As the hutongs have been gradually emptied of inhabitants and their personal histories, they offer up a scene reminiscent of Calvino’s Zaira: a city that ‘does not tell its past, but contains it like the lines of a hand’. With demolition imminent, the narrow lanes reveal a complex typographic city: children’s chalk drawings; telephone numbers sprayed and stencilled, advertising the services of heating and ventilating engineers and sex workers; and everywhere the ‘Chai’ symbol identifying the property for demolition.
Desire and memory are dominant threads throughout Calvino’s text, as they are in the designers’ challenge to bridge China’s cultural memory with the desire for global respect and inclusion. But while the pictograms created by Min Wang’s team make a genuine attempt to gather and reconnect with a past severed during Mao’s cultural revolution, their efforts are crucially undermined as the city’s developers are allowed to remove other supporting points of reference at will. And so, as Calvino might suggest, desire begins to erase memory in another, more subtle cultural revolution.
Challenge or poisoned chalice?
So where does this leave the designers? Given competing demands of sponsors, politicians and television networks, and the public – witness reactions to the London 2012 logo – it seems that the once highly valued Olympic challenge has become a poisoned chalice. Furthermore, it seems virtually inevitable that any design will suffer unfavourable comparisons with Mexico ’68 and Munich ’72.
One of the four key people behind the Mexico Olympics designs, architect Eduardo Terrazas (see Eye no. 56 vol. 14), considered the identity ‘not so much a graphic image per se, but a political and a cultural statement’ that possessed ‘a kind of cultural logic’. Terrazas recognised that ‘graphics is more than drawing, image is more than repetition of symbols, great design is spirit’. The same altruistic ambition drove Otl Aicher’s identity for the 1972 Munich Olympics, which caught a powerful desire to move away on from memories of war. Delivered under the shadow of terrorist activity, Aicher’s blend of optimism and utility seemed to possess almost a healing quality.
By comparison, the Beijing Games – already steeped in controversy – may serve only to remind of the difficulties that arise when graphic design is not part of a coherent statement, and is not supported by genuine vision applied evenly across all sectors of design. Without supporting points of reference, without Terrazas’ spirit, graphic designers can find themselves isolated, required only to supply a surface. In a city that is losing its memory their efforts operate merely as another form of reminiscence therapy.

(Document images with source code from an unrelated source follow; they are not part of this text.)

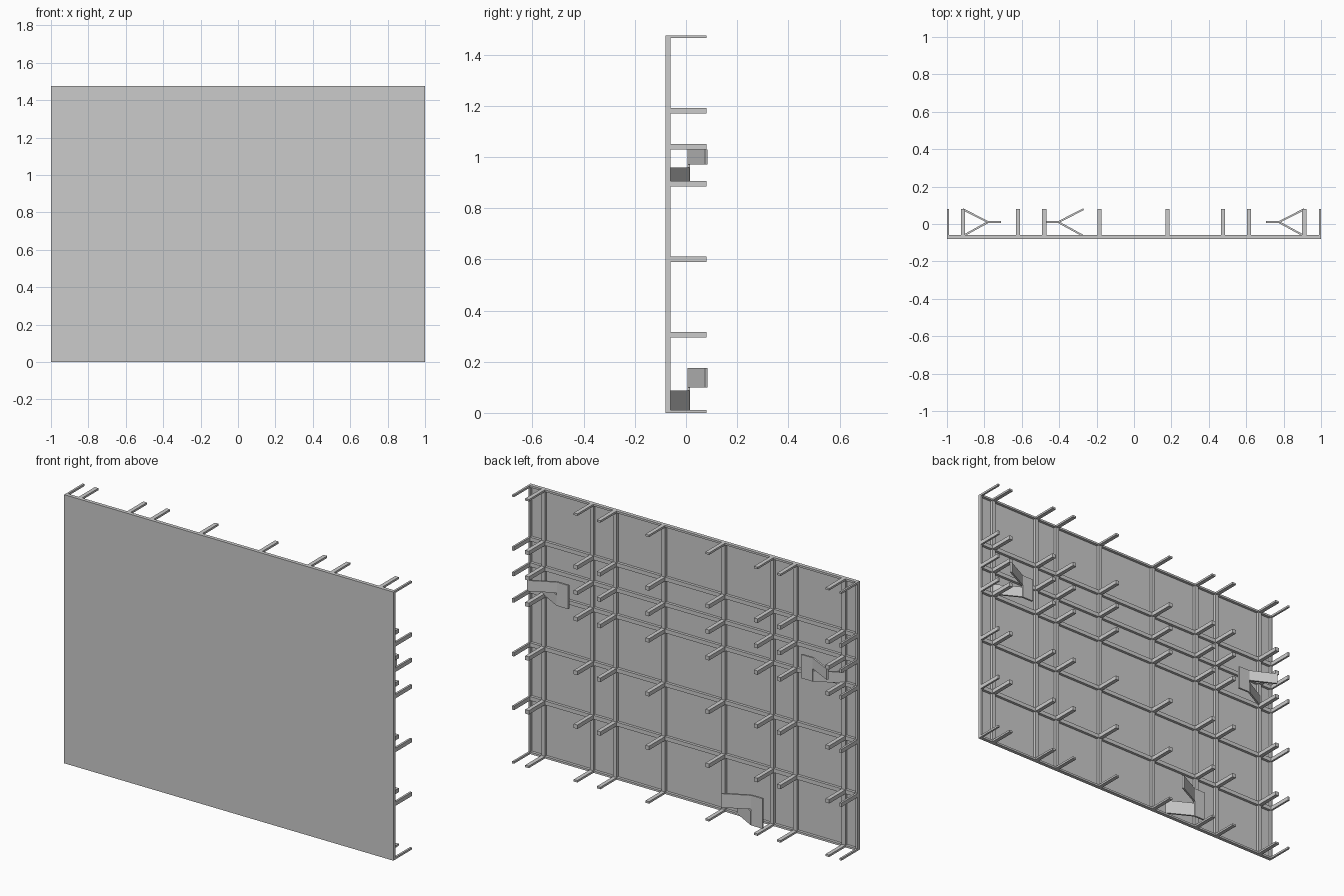
import bpy, bmesh, math
from mathutils import Matrix, Vector

if "Cube" in bpy.data.objects:
    bpy.data.objects.remove(bpy.data.objects["Cube"])

W, H = 2.0, 1.475
FRONT, SHEET, RIB, BACK = -0.08, -0.075, -0.06, 0.08
COLUMNS = [-1, -0.915, -0.62, -0.48, -0.185, 0.18, 0.475, 0.615, 0.91, 1]
ROWS = [0, 0.305, 0.6, 0.895, 1.04, 1.18, H]
HALF = 0.011

grey = bpy.data.materials.new("light grey")
grey.use_nodes = True
colour = (0.6, 0.6, 0.6, 1)
grey.diffuse_color = colour
grey.node_tree.nodes["Principled BSDF"].inputs["Base Color"].default_value = colour


def box(bm, lo, hi):
    lo, hi = Vector(lo), Vector(hi)
    m = Matrix.Translation((lo + hi) / 2) @ Matrix.Diagonal((*(hi - lo), 1))
    bmesh.ops.create_cube(bm, size=1, matrix=m)


def strip(bm, a, b, z0, z1, thick=0.01):
    """Upright plate running between two plan points."""
    a, b = Vector(a), Vector(b)
    d = b - a
    mid = (a + b) / 2
    m = (Matrix.Translation((mid.x, mid.y, (z0 + z1) / 2))
         @ Matrix.Rotation(math.atan2(d.y, d.x), 4, "Z")
         @ Matrix.Diagonal((d.length, thick, z1 - z0, 1)))
    bmesh.ops.create_cube(bm, size=1, matrix=m)


def finish(bm, name):
    mesh = bpy.data.meshes.new(name)
    bm.to_mesh(mesh)
    bm.free()
    mesh.materials.append(grey)
    obj = bpy.data.objects.new(name, mesh)
    bpy.context.collection.objects.link(obj)


def span(c, lo, hi):
    """Bar width around c, cut off at the panel edge."""
    return max(c - HALF, lo), min(c + HALF, hi)


xs = [span(x, -W / 2, W / 2) for x in COLUMNS]
zs = [span(z, 0, H) for z in ROWS]

# Front sheet
bm = bmesh.new()
box(bm, (-W / 2, FRONT, 0), (W / 2, SHEET, H))
finish(bm, "front_sheet")

# Upright and level ribs behind the sheet
bm = bmesh.new()
for x0, x1 in xs:
    box(bm, (x0, SHEET, 0), (x1, RIB, H))
finish(bm, "upright_ribs")
bm = bmesh.new()
for z0, z1 in zs:
    box(bm, (-W / 2, SHEET, z0), (W / 2, RIB, z1))
finish(bm, "level_ribs")

# Pegs at every rib crossing
bm = bmesh.new()
for x0, x1 in xs:
    for z0, z1 in zs:
        box(bm, (x0, RIB, z0), (x1, BACK, z1))
finish(bm, "pegs")

# Forked clips: flat tab, one arm to the sheet, one arm outwards
# name, tab end x, arm direction, bottom z, top z
CLIPS = [("right_clip", -0.71, -1, 0.9, 1.03),
         ("left_clip", 0.705, 1, 0.9, 1.03),
         ("lower_clip", -0.475, 1, 0.01, 0.175)]
for name, x, s, z0, z1 in CLIPS:
    bm = bmesh.new()
    mid = (z0 + z1) / 2
    joint, tip = x + s * 0.07, x + s * 0.205
    strip(bm, (x, 0.01), (joint, 0.01), z0, z1)
    strip(bm, (joint, 0.01), (tip, -0.064), z0, mid - 0.006)
    strip(bm, (joint, 0.01), (tip, 0.079), mid + 0.006, z1)
    finish(bm, name)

It seems likely that Beijing will follow the pattern Calvino presents through Marco Polo’s observation on Maurilia: ‘Sometimes different cities follow one another on the same site and under the same name, born and dying without knowing one another and without communicating among themselves.’
* Ian Johnson, Wild Grass: Three Stories of Change in Modern China, Pantheon Books, 2004.